With 400,000 children in foster care in the USA, great foster parents are needed more than ever. Many single adults are interested in foster parenting, but worry that they won’t be allowed to do it. The truth is, single adults can be foster parents. Single foster parenting comes with its own challenges. Here are six survival tips for prospective single foster parents.
Plan Ahead When Possible. As a single foster parent, you won’t always have the option of running out to the grocery store at the last minute, or running errands at the drop of a hat. Figure out what you need to do, and when you will do it. Some people plan out their meals ahead of time, and even cook and freeze meals in advance. Some people use Amazon or other websites to cut down on shopping trips.
Develop A Support System. When preparing to become a foster parent, you will take classes and join support groups. Get to know the others around you. Not only can you cry on each other’s shoulders and celebrate each other’s success stories, but they may be able to step in and help you in emergencies.
Don’t Expect Perfection. As one person, you cannot do it all. You will probably not have the cleanest house on the block or the best homemade cookies at the bake sale. Focus on the most important tasks, and let others go. It is okay to assign some chores to children, such as folding or putting away their own laundry. They may not do it as well as you would have, but the job will get done.
Say No Sometimes. You may feel pressure to prove that you can do it all… chaperone field trips, coach a child’s baseball team, volunteer in the church nursery, and take care of your neighbor’s dog while he’s on vacation. Pushing yourself to do more and more will not benefit you, or your foster children, in the long run. Saying no to some things will give you more time to focus on yourself and the children.
Ask For Help. When you’re overwhelmed, don’t be afraid to reach out for help. Respite care exists to care for foster children, for anywhere from a few hours to a few days, when needed. Friends and family members who know that you are a foster parent may be eager to help out by playing with the children while you do laundry, or inviting you over for a meal. Most foster care agencies also have supportive resources for foster parents. Use whatever help you have available to you. Getting help will just make you a better foster parent.

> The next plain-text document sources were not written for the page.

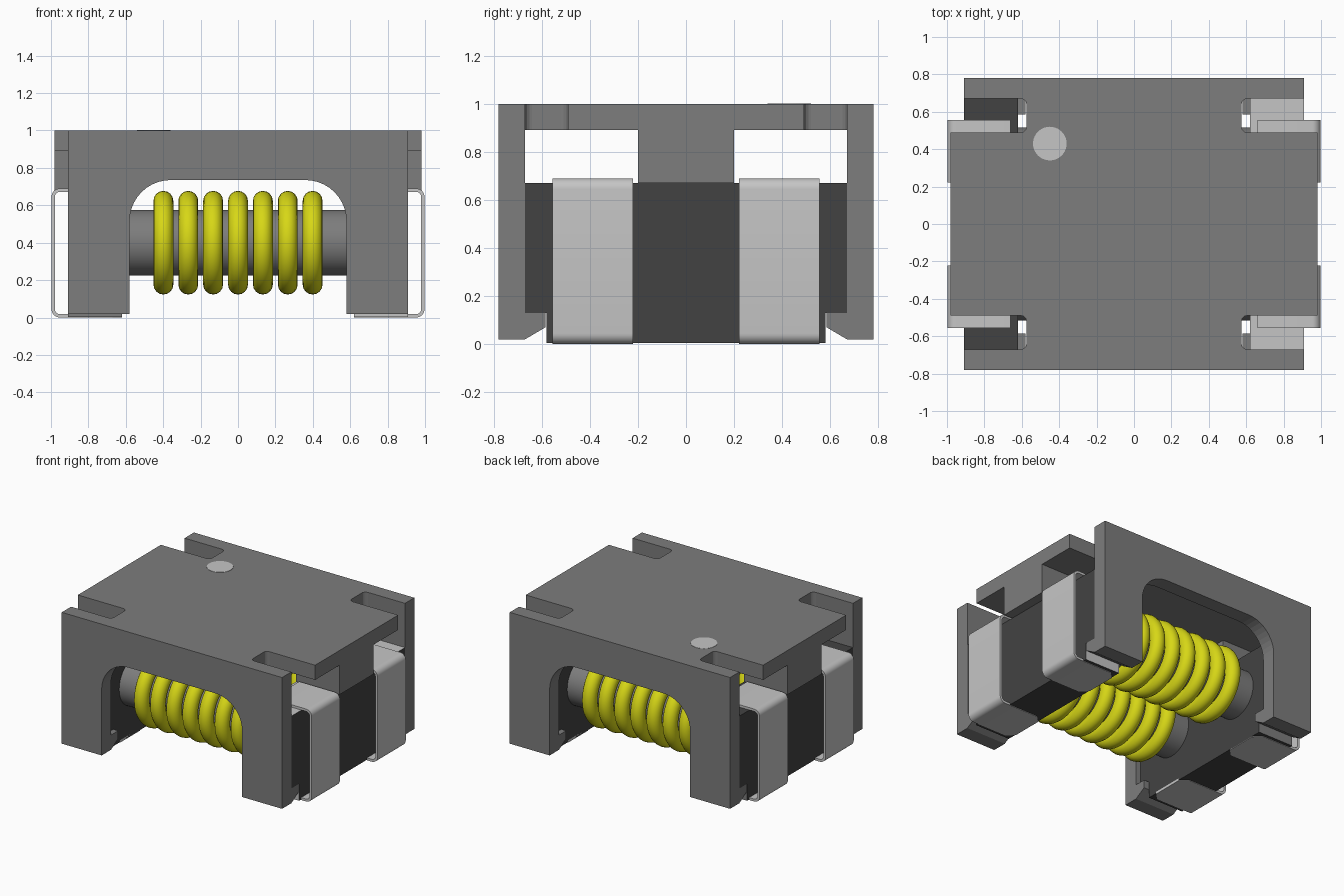
import bpy, bmesh, math
from mathutils import Vector

cube = bpy.data.objects.get("Cube")
if cube:
    bpy.data.objects.remove(cube)


def material(name, rgb):
    m = bpy.data.materials.new(name)
    m.use_nodes = True
    m.diffuse_color = (*rgb, 1)
    m.node_tree.nodes["Principled BSDF"].inputs["Base Color"].default_value = (*rgb, 1)
    return m


GREY = material("housing grey", (0.205, 0.205, 0.205))
DARK = material("ferrite dark grey", (0.055, 0.055, 0.055))
LIGHT = material("tin light grey", (0.56, 0.56, 0.56))
YELLOW = material("wire yellow", (0.68, 0.68, 0.008))


def rounded(corners, steps=8):
    """Polygon corners (a, b, radius) turned into points with filleted corners."""
    out = []
    for i, (a, b, r) in enumerate(corners):
        p = Vector((a, b))
        if not r:
            out.append(p)
            continue
        u = (Vector(corners[i - 1][:2]) - p).normalized()
        v = (Vector(corners[(i + 1) % len(corners)][:2]) - p).normalized()
        centre = p + (u + v) * r
        for k in range(steps + 1):
            t = k / steps * math.pi / 2
            out.append(centre - v * r * math.cos(t) - u * r * math.sin(t))
    return out


def prism(name, pts, axis, lo, hi, mats):
    """Extrude a flat outline along an axis."""
    place = {"x": lambda a, b, d: (d, a, b),
             "y": lambda a, b, d: (a, d, b),
             "z": lambda a, b, d: (a, b, d)}[axis]
    bm = bmesh.new()
    face = bm.faces.new([bm.verts.new(place(p[0], p[1], lo)) for p in pts])
    ext = bmesh.ops.extrude_face_region(bm, geom=[face])
    moved = [g for g in ext["geom"] if isinstance(g, bmesh.types.BMVert)]
    bmesh.ops.translate(bm, verts=moved, vec=place(0, 0, hi - lo))
    bmesh.ops.recalc_face_normals(bm, faces=bm.faces)
    mesh = bpy.data.meshes.new(name)
    bm.to_mesh(mesh)
    bm.free()
    ob = bpy.data.objects.new(name, mesh)
    bpy.context.collection.objects.link(ob)
    for m in mats:
        mesh.materials.append(m)
    return ob


def box(name, x, y, z, mat):
    pts = [(x[0], y[0]), (x[1], y[0]), (x[1], y[1]), (x[0], y[1])]
    return prism(name, pts, "z", *z, [mat])


def smooth(ob):
    bpy.ops.object.select_all(action="DESELECT")
    ob.select_set(True)
    bpy.context.view_layer.objects.active = ob
    bpy.ops.object.shade_smooth_by_angle()


# Cover top with four open slots
quarter = rounded([(0.98, 0, 0), (0.98, 0.49, 0), (0.575, 0.49, 0.03), (0.575, 0.67, 0.03),
                   (0.91, 0.67, 0), (0.91, 0.78, 0), (0, 0.78, 0)], 4)[1:-1]
half = [(x, y) for x, y in quarter] + [(-x, y) for x, y in reversed(quarter)]
outline = half + [(-x, -y) for x, y in half]
prism("cover_top", outline, "z", 0.89, 1.0, [GREY])

# Polarity dot
dot = [(-0.45 + 0.09 * math.cos(k * math.tau / 40), 0.43 + 0.09 * math.sin(k * math.tau / 40))
       for k in range(40)]
prism("marker_dot", dot, "z", 0.996, 1.002, [LIGHT])

# Arched walls with snap hooks
arch = rounded([(-0.91, 0.02, 0), (-0.58, 0.02, 0), (-0.58, 0.735, 0.22), (0.58, 0.735, 0.22),
                (0.58, 0.02, 0), (0.91, 0.02, 0), (0.91, 0.89, 0), (-0.91, 0.89, 0)], 10)
hook = [(0.67, 0.02), (0.585, 0.07), (0.585, 0.13), (0.67, 0.13)]
for sy, end in ((-1, "front"), (1, "back")):
    prism(end + "_wall", arch, "y", *sorted((sy * 0.67, sy * 0.78)), [GREY])
    for sx, side in ((-1, "right"), (1, "left")):
        prism(f"{end}_{side}_hook", [(sy * a, b) for a, b in hook], "x",
              *sorted((sx * 0.58, sx * 0.91)), [GREY])

# Core end blocks, cover tabs and terminals
core_half = [(0.58, 0.004), (0.58, 0.13), (0.67, 0.13), (0.67, 0.67)]
core = core_half + [(-a, b) for a, b in reversed(core_half)]
clip = rounded([(0.66, 0.69, 0), (0.997, 0.69, 0.045), (0.997, 0, 0.045), (0.78, 0, 0),
                (0.78, 0.018, 0), (0.979, 0.018, 0.027), (0.979, 0.672, 0.027), (0.66, 0.672, 0)])
foot = [(0.8, -0.167), (0.8, 0.167), (0.67, 0.167), (0.62, 0.117), (0.62, -0.117), (0.67, -0.167)]
for sx, side in ((-1, "right"), (1, "left")):
    block = prism(side + "_core_block", core, "x", *sorted((sx * 0.62, sx * 0.91)),
                  [DARK, LIGHT if sx > 0 else GREY])
    for f in block.data.polygons:
        top = sx > 0 and f.normal.z > 0.5
        f.material_index = int(top or abs(f.normal.y) > 0.5)
    box(side + "_cover_tab", sorted((sx * 0.62, sx * 0.98)), (-0.2, 0.2), (0.67, 0.89), GREY)
    for sy, end in ((-1, "front"), (1, "back")):
        c = sy * 0.388
        smooth(prism(f"{end}_{side}_terminal", [(sx * x, z) for x, z in clip],
                     "y", c - 0.167, c + 0.167, [LIGHT]))
        prism(f"{end}_{side}_terminal_foot", [(sx * x, y + c) for x, y in foot],
              "z", 0, 0.018, [LIGHT])

# Rods with wire turns
for y, end in ((-0.34, "front"), (0.34, "back")):
    bpy.ops.mesh.primitive_cylinder_add(vertices=48, radius=0.176, depth=1.26,
                                        location=(0, y, 0.4), rotation=(0, math.pi / 2, 0))
    rod = bpy.context.object
    rod.name = end + "_rod"
    rod.data.materials.append(GREY)
    smooth(rod)
    for i in range(7):
        bpy.ops.mesh.primitive_torus_add(major_segments=48, minor_segments=16,
                                         major_radius=0.224, minor_radius=0.053,
                                         location=((i - 3) * 0.133, y, 0.4),
                                         rotation=(0, math.pi / 2, 0))
        turn = bpy.context.object
        turn.name = f"{end}_wire_turn_{i + 1}"
        turn.data.materials.append(YELLOW)
        smooth(turn)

Celebrate the Little Things. Foster parents face many challenges, but there are many rewards as well. You’ll get to see children experience different things for the first time, watch them grow physically and emotionally, and even be a part of reuniting and healing families. Enjoy that. Know that, no matter what happens, you’ll have made a positive impact in the life of every child you foster.
Single foster parents might have to do a little more planning and juggling than married foster parents, but it is far from impossible. The first step is to contact a local foster care agency and find out how to get started. If you live in Texas, you can contact Texas Family Initiative to learn more.